BACK TO MAIN RECIPE PAGE

Win Books - Book Club Buzz

Novel Noshes
Book Clubs Recommend
Subscribe to Newsletter

About I See You Everywhere

Reading Group Guide

Julia Glass's Guest Author Blog

Julia Glass's Scalloped Oysters with Bacon



 

 

 FEATURED AUTHOR RECIPE

Julia Glass's
Spiced Tea Souffl
é



I SEE YOU EVERYWHERE

My first two novels, Three Junes and The Whole World Over, feature chefs as major characters, so readers tend to assume that I love cooking. In fact, it would be more accurate to say that I love eating (alas!), which makes cooking a means to a delectable end. One of my greatest pleasures is bringing friends together for a good meal. I believe that dinner parties—often simple, casual affairs where the kids are banished to eat pizza in front of a movie while grown-ups cook and drink wine in the kitchen—are deeply nourishing to the soul as well as the body. So it’s natural that some of the most crucial scenes I write take place over meals.

In I See You Everywhere, the story of two very different adult sisters, the eldest, Louisa Jardine, prides herself on her culinary skills (though she’s an artist and writer, not a professional foodie). Yet she also admits that her “favorite strategy for holding panic at bay” is to immerse herself in feeding others. At a crucial point in the book, when she is struggling simultaneously with her health and her prospects for becoming a mother, she makes an elaborate meal for her boyfriend that culminates in a painful quarrel . . . and, ironically, a flawless soufflé, which emerges from the oven “lofty as a delusion.”

Harking back nearly 20 years, to a time when I became obsessed with mastering, even inventing, soufflés, I summoned up for this scene one of the most unusual desserts I’ve ever made, the Spiced Tea Soufflé from a wonderful 1970s cooking classic called The Making of a Cook, by Madeleine Kamman. Its bold assortment of ingredients includes crystallized ginger, orange rind, cloves, macadamia nuts, and, for its bergamot perfume, Earl Grey tea. Taking the liberties of fiction, I made Louisa’s confection an “oolong-ginger” soufflé, simply because I love the exotic echoes in the word oolong; “Earl Grey” didn’t strike the right note. In real life, however, I’d stick with the original version.
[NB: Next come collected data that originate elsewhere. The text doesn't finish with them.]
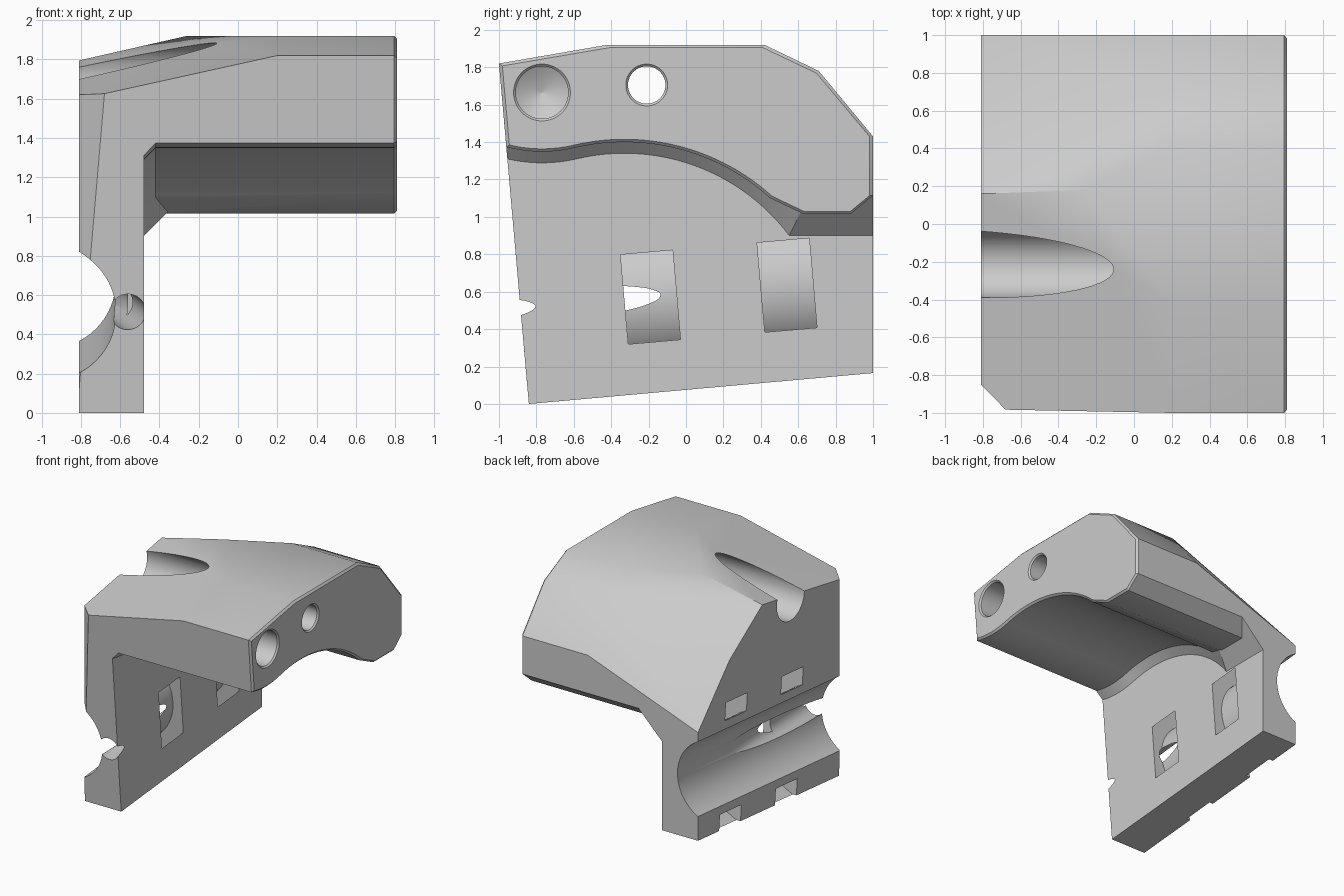
import bpy, bmesh
from math import sin, cos, acos, asin, radians, pi

if "Cube" in bpy.data.objects:
    bpy.data.objects.remove(bpy.data.objects["Cube"], do_unlink=True)

grey = bpy.data.materials.new("plain_grey")
grey.use_nodes = True
grey.diffuse_color = (0.6, 0.6, 0.6, 1)
for node in grey.node_tree.nodes:
    if node.type == "BSDF_PRINCIPLED":
        node.inputs["Base Color"].default_value = (0.6, 0.6, 0.6, 1)

TILT = radians(5)
SLOPE = sin(TILT) / cos(TILT)


def finish(name, bm):
    bmesh.ops.recalc_face_normals(bm, faces=bm.faces[:])
    mesh = bpy.data.meshes.new(name)
    bm.to_mesh(mesh)
    bm.free()
    mesh.materials.append(grey)
    obj = bpy.data.objects.new(name, mesh)
    bpy.context.collection.objects.link(obj)
    return obj


def loft(name, sections):
    """Closed solid through matching rings of points."""
    bm = bmesh.new()
    rings = [[bm.verts.new(p) for p in s] for s in sections]
    n = len(rings[0])
    for a, b in zip(rings, rings[1:]):
        for i in range(n):
            j = (i + 1) % n
            bm.faces.new((a[i], a[j], b[j], b[i]))
    bm.faces.new(rings[0])
    bm.faces.new(rings[-1])
    return finish(name, bm)


def combine(target, tool, operation):
    tool.hide_render = True
    mod = target.modifiers.new("combine", "BOOLEAN")
    mod.operation = operation
    mod.solver = "EXACT"
    mod.object = tool
    bpy.context.view_layer.update()
    deps = bpy.context.evaluated_depsgraph_get()
    mesh = bpy.data.meshes.new_from_object(target.evaluated_get(deps))
    target.modifiers.clear()
    target.data = mesh
    bpy.data.objects.remove(tool, do_unlink=True)


def underside(off, end):
    """Wavy lower curve of the arm in (y, z), shifted by off."""
    r, v = 1.164 - off, 0.75 + off
    join = asin(0.44 / 1.914)
    pts = []
    for i in range(12):
        a = radians(-25) + (join + radians(25)) * i / 12
        pts.append((-0.77 + v * sin(a), 2.0987 - v * cos(a)))
    for i in range(33):
        a = -join + (end + join) * i / 32
        pts.append((-0.33 + r * sin(a), 0.236 + r * cos(a)))
    return pts


# Arm, with a small bevel at its free end
def arm_section(x, off):
    pts = underside(off, asin(0.78 / 1.164))
    pts += [(0.63, 1.015 - off), (0.88, 1.015 - off), (1.1, 1.198 - off), (1.1, 2.1), (-1.15, 2.1)]
    return [(x, y, z) for y, z in pts]


body = loft("clamp_bracket", [arm_section(-0.9, 0), arm_section(0.795, 0), arm_section(0.855, -0.06)])

# Side plate
plate = loft("side_plate", [[(x, -1.15, -0.1), (x, 1.15, -0.1), (x, 1.15, 2.2), (x, -1.15, 2.2)]
                            for x in (-0.92, -0.48)])
combine(body, plate, "UNION")


# Slanted web in the corner between plate and arm
def web_section(x):
    off, floor = -0.42 - x, 1.38 + x
    pts = underside(off, acos((floor - 0.236) / (1.164 - off)))
    pts += [(1.12, floor), (1.12, 1.9), (-1.13, 1.9)]
    return [(x, y, z) for y, z in pts]


web = loft("corner_web", [web_section(x) for x in (-0.54, -0.48, -0.42, -0.36, -0.2)])
combine(body, web, "UNION")

# Faceted outer envelope
profile = [(-0.84, 0), (-1, 1.82), (-0.42, 1.92), (0.42, 1.92), (0.71, 1.78), (1, 1.43), (1, 0.165)]
points = [(0.795, y, z) for y, z in profile]
points += [(0.81, y * 0.982, 1.4 + (z - 1.4) * 0.97) for y, z in profile]
points += [(0.2, y, z) for y, z in profile[1:6]]
points += [(-0.81, y, z) for y, z in
           [(-0.84, 0), (-0.85, 0.11), (-0.85, 1.62), (0.16, 1.795), (0.59, 1.5), (1, 1.06), (1, 0.165)]]
points += [(-0.68, -0.983, 1.626), (-0.26, 0.18, 1.92)]
bm = bmesh.new()
for p in points:
    bm.verts.new(p)
hull = bmesh.ops.convex_hull(bm, input=bm.verts[:])
spare = set(hull["geom_interior"]) | set(hull["geom_unused"])
bmesh.ops.delete(bm, geom=[g for g in spare if isinstance(g, bmesh.types.BMVert)], context="VERTS")
combine(body, finish("envelope", bm), "INTERSECT")


# Round cutters along x, given as (x, radius) steps
def bore_x(name, y, z, steps):
    n = 64
    cutter = loft(name, [[(x, y + r * cos(2 * pi * i / n), z + r * sin(2 * pi * i / n))
                          for i in range(n)] for x, r in steps])
    combine(body, cutter, "DIFFERENCE")


bore_x("blind_hole", -0.77, 1.665, [(0.18, 0.001), (0.26, 0.14), (0.798, 0.14), (0.828, 0.17)])
bore_x("through_hole", -0.21, 1.705,
       [(-0.95, 0.18), (0.2, 0.18), (0.201, 0.1), (0.798, 0.1), (0.828, 0.13)])


# Round cutters running front to back, rising with the tilt
def bore_y(name, radius, x, z, drift):
    n = 96
    rings = []
    for y in (-1.2, 1.2):
        cx, cz = x + drift * (y + 0.88), z + SLOPE * (y + 0.88)
        rings.append([(cx + radius * cos(2 * pi * i / n), y, cz + radius * sin(2 * pi * i / n))
                      for i in range(n)])
    combine(body, loft(name, rings), "DIFFERENCE")


bore_y("side_groove", 0.348, -0.97, 0.51, 0)

# Curved strap slots around the groove
for y in (-0.19, 0.54):
    arc = [radians(-110 + 220 * i / 48) for i in range(49)]
    ring = [(0.546 * cos(a), 0.546 * sin(a)) for a in arc]
    ring += [(0.41 * cos(a), 0.41 * sin(a)) for a in reversed(arc)]
    z = 0.57 + SLOPE * (y + 0.2)
    slot = loft("strap_slot", [[(-0.97 + u, y + s * cos(TILT) - w * sin(TILT),
                                 z + s * sin(TILT) + w * cos(TILT)) for u, w in ring]
                               for s in (-0.14, 0.14)])
    combine(body, slot, "DIFFERENCE")

bore_y("slanted_bore", 0.091, -0.562, 0.515, -0.12)

# Smooth curves, sharp edges
bpy.ops.object.select_all(action="DESELECT")
body.select_set(True)
bpy.context.view_layer.objects.active = body
bpy.ops.object.shade_smooth_by_angle(angle=radians(30))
It’s divine.

Julia Glass photo credit: Peter Ross

Spiced Tea Soufflé

Adapted from The Making of a Cook (Weathervane, 1971) by Madeline Kamman

1 heaping teaspoon (1 teabag) Earl Grey tea
1/4 teaspoon finely grated orange peel
Dash of ground cloves
1/2 cup boiling water
1/4 to 1/3 cup sugar
2 tablespoons flour
pinch of salt
4 egg yolks
5 egg whites
1 1/2 tablespoons finely ground macadamia nuts
1/4 cup chopped crystallized ginger

  1. Grease a 6 cup soufflé dish with butter.

  2. Place the tea leaves, orange peel and cloves in a small bowl. Pour boiling water on mixture and let steep until dark and cold, for approximately 30 minutes. Strain tea through a fine mesh strainer or sieve, and discard the tea leaves, orange peel and cloves.

  3. Preheat oven to 400 degrees. In a medium saucepan, combine, sugar, flour, salt and cold tea over medium heat, stirring until mixture has thickened. Add egg yolks, one at a time, whisking well after each addition. Remove from heat.

  4. In a medium mixing bowl, beat egg whites until stiff, and fold into the batter.

  5. Sprinkle chopped macadamia nuts over bottom of soufflé dish. Turn half of the batter into dish. Sprinkle batter with crystallized ginger. Top with remaining batter. Bake soufflé for fifteen minutes. Serve immediately.

Yield: 6 servings